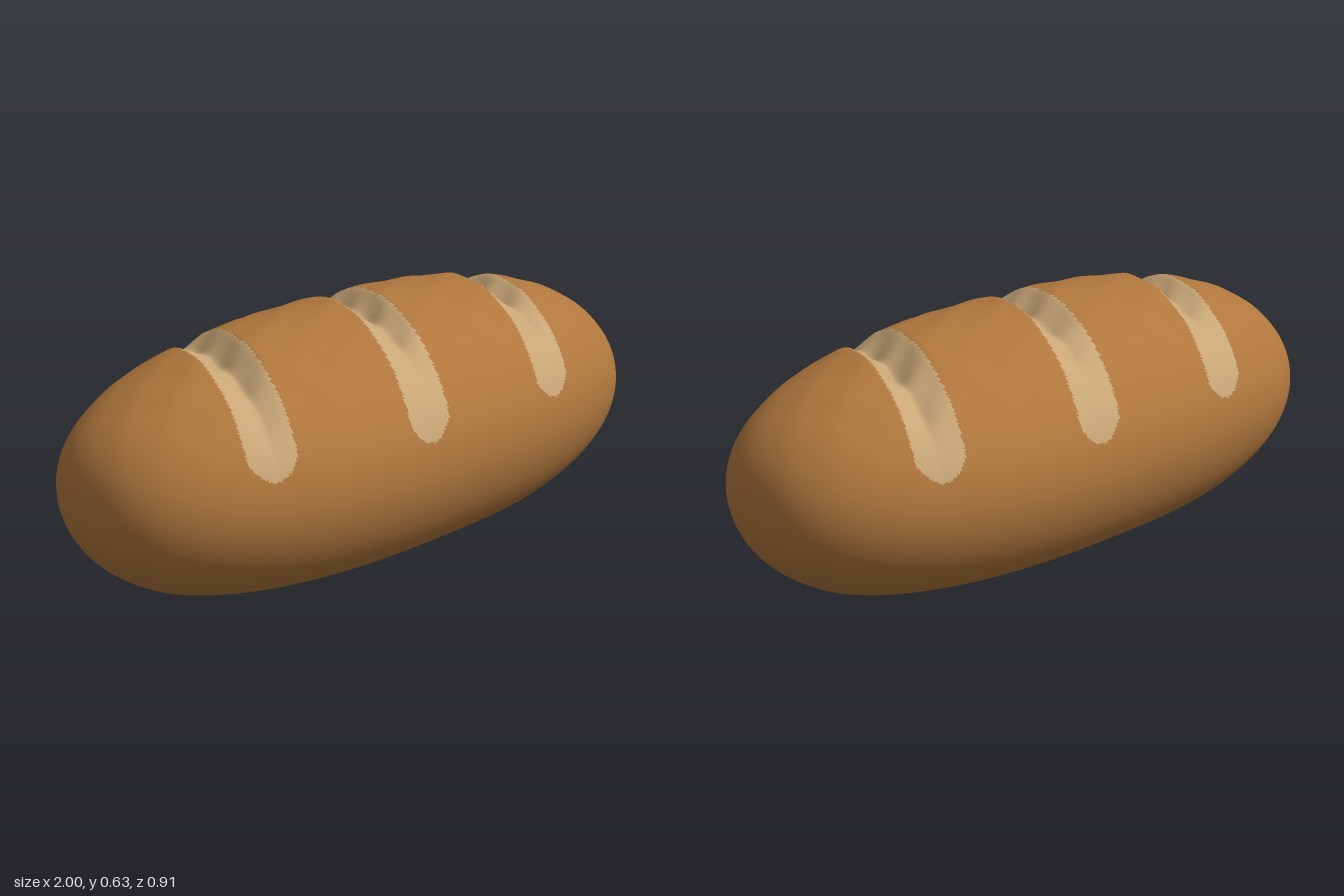
import * as THREE from 'three';

const HALF_WIDTH = 0.457, HALF_HEIGHT = 0.378, MID_Y = 0.255;
const CUT_SLOPE = -0.386, CUT_HALF = 0.075;
const CUTS = [-0.54, 0, 0.54];

// Relative girth of the loaf along its length
const girth = x => Math.pow(Math.max(0, 1 - Math.pow(Math.abs(x), 2.5)), 0.4);

// Signed position across the nearest slanted slash, -1..1 inside it
function acrossCut(x, z) {
  const offsets = CUTS.map(c => (x - c - CUT_SLOPE * z) / CUT_HALF);
  return offsets.reduce((a, b) => (Math.abs(a) < Math.abs(b) ? a : b));
}

// Slashes have rounded ends low on the sides
function inCut(x, y, z) {
  const end = Math.sqrt(THREE.MathUtils.clamp((y - 0.345) / 0.05, 0, 1));
  return Math.abs(acrossCut(x, z)) < end;
}

// Skewed V groove, deepest on the crown, with slightly swollen lips
function grooveDepth(x, z) {
  const u = acrossCut(x, z);
  const fade = Math.pow(Math.max(0, 1 - (z / 0.4) ** 2), 1.5);
  const v = u < 0.1 ? (u + 1) / 1.1 : (1 - u) / 0.9;
  const wobble = 1 + 0.12 * Math.sin(z * 41 + x * 7);
  return fade * wobble * 0.062 * Math.max(0, v);
}

function buildLoaf(crust, crumb) {
  const nx = 320, na = 200, pos = [], outer = [], cut = [];
  for (let j = 0; j <= na; j++) {
    for (let i = 0; i <= nx; i++) {
      const x = Math.sin((i / nx - 0.5) * Math.PI);
      const r = girth(x);
      // Each section stops where it meets the flat base
      const low = -Math.asin(Math.min(1, MID_Y / (HALF_HEIGHT * Math.max(r, 1e-6))));
      const a = low + (Math.PI - 2 * low) * j / na;
      const z = HALF_WIDTH * r * Math.cos(a);
      let y = MID_Y + HALF_HEIGHT * r * Math.sin(a);
      if (Math.sin(a) > 0) {
        const ripple = 0.0025 * Math.sin(x * 37 + z * 15) * Math.sin(z * 29 - x * 11);
        y += Math.sin(a) * r * ripple - grooveDepth(x, z);
      }
      pos.push(x, Math.max(0, y), z);
    }
  }
  // Sort triangles into crust and exposed crumb
  const add = (...tri) => {
    const c = [0, 1, 2].map(k => tri.reduce((s, v) => s + pos[v * 3 + k], 0) / 3);
    (inCut(...c) ? cut : outer).push(...tri);
  };
  for (let j = 0; j < na; j++) {
    for (let i = 0; i < nx; i++) {
      const p = j * (nx + 1) + i, q = p + nx + 1;
      add(p, p + 1, q);
      add(p + 1, q + 1, q);
    }
  }
  const geo = new THREE.BufferGeometry();
  geo.setAttribute('position', new THREE.Float32BufferAttribute(pos, 3));
  geo.setIndex(outer.concat(cut));
  geo.addGroup(0, outer.length, 0);
  geo.addGroup(outer.length, cut.length, 1);
  geo.computeVertexNormals();
  const mesh = new THREE.Mesh(geo, [crust, crumb]);
  mesh.name = 'loafWithSlashes';
  return mesh;
}

// Flat underside
function buildBase(crust) {
  const n = 80, points = [], ratio = MID_Y / HALF_HEIGHT;
  const end = Math.pow(1 - Math.pow(ratio, 2.5), 0.4);
  for (let i = 0; i < n; i++) {
    const a = i / n * Math.PI * 2, x = end * Math.cos(a);
    const z = HALF_WIDTH * Math.sqrt(Math.max(0, girth(x) ** 2 - ratio ** 2));
    points.push(new THREE.Vector2(x, Math.sign(Math.sin(a)) * z));
  }
  const geo = new THREE.ShapeGeometry(new THREE.Shape(points));
  geo.rotateX(Math.PI / 2);
  const mesh = new THREE.Mesh(geo, crust);
  mesh.name = 'flatBase';
  return mesh;
}

export function createModel() {
  const crust = new THREE.MeshStandardMaterial({ color: 0xb0773d });
  crust.name = 'brown crust';
  const crumb = new THREE.MeshStandardMaterial({ color: 0xc8a676 });
  crumb.name = 'pale crumb';
  const group = new THREE.Group();
  group.name = 'breadLoaf';
  group.add(buildLoaf(crust, crumb), buildBase(crust));
  return group;
}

-- WHAT IS EXPECTED --
Skip every line before the one containing "group.name = 'breadLoaf';". Retype that line and the rest through the last one exactly as they stand in the listing.

-- SOLUTION --
  group.name = 'breadLoaf';
  group.add(buildLoaf(crust, crumb), buildBase(crust));
  return group;
}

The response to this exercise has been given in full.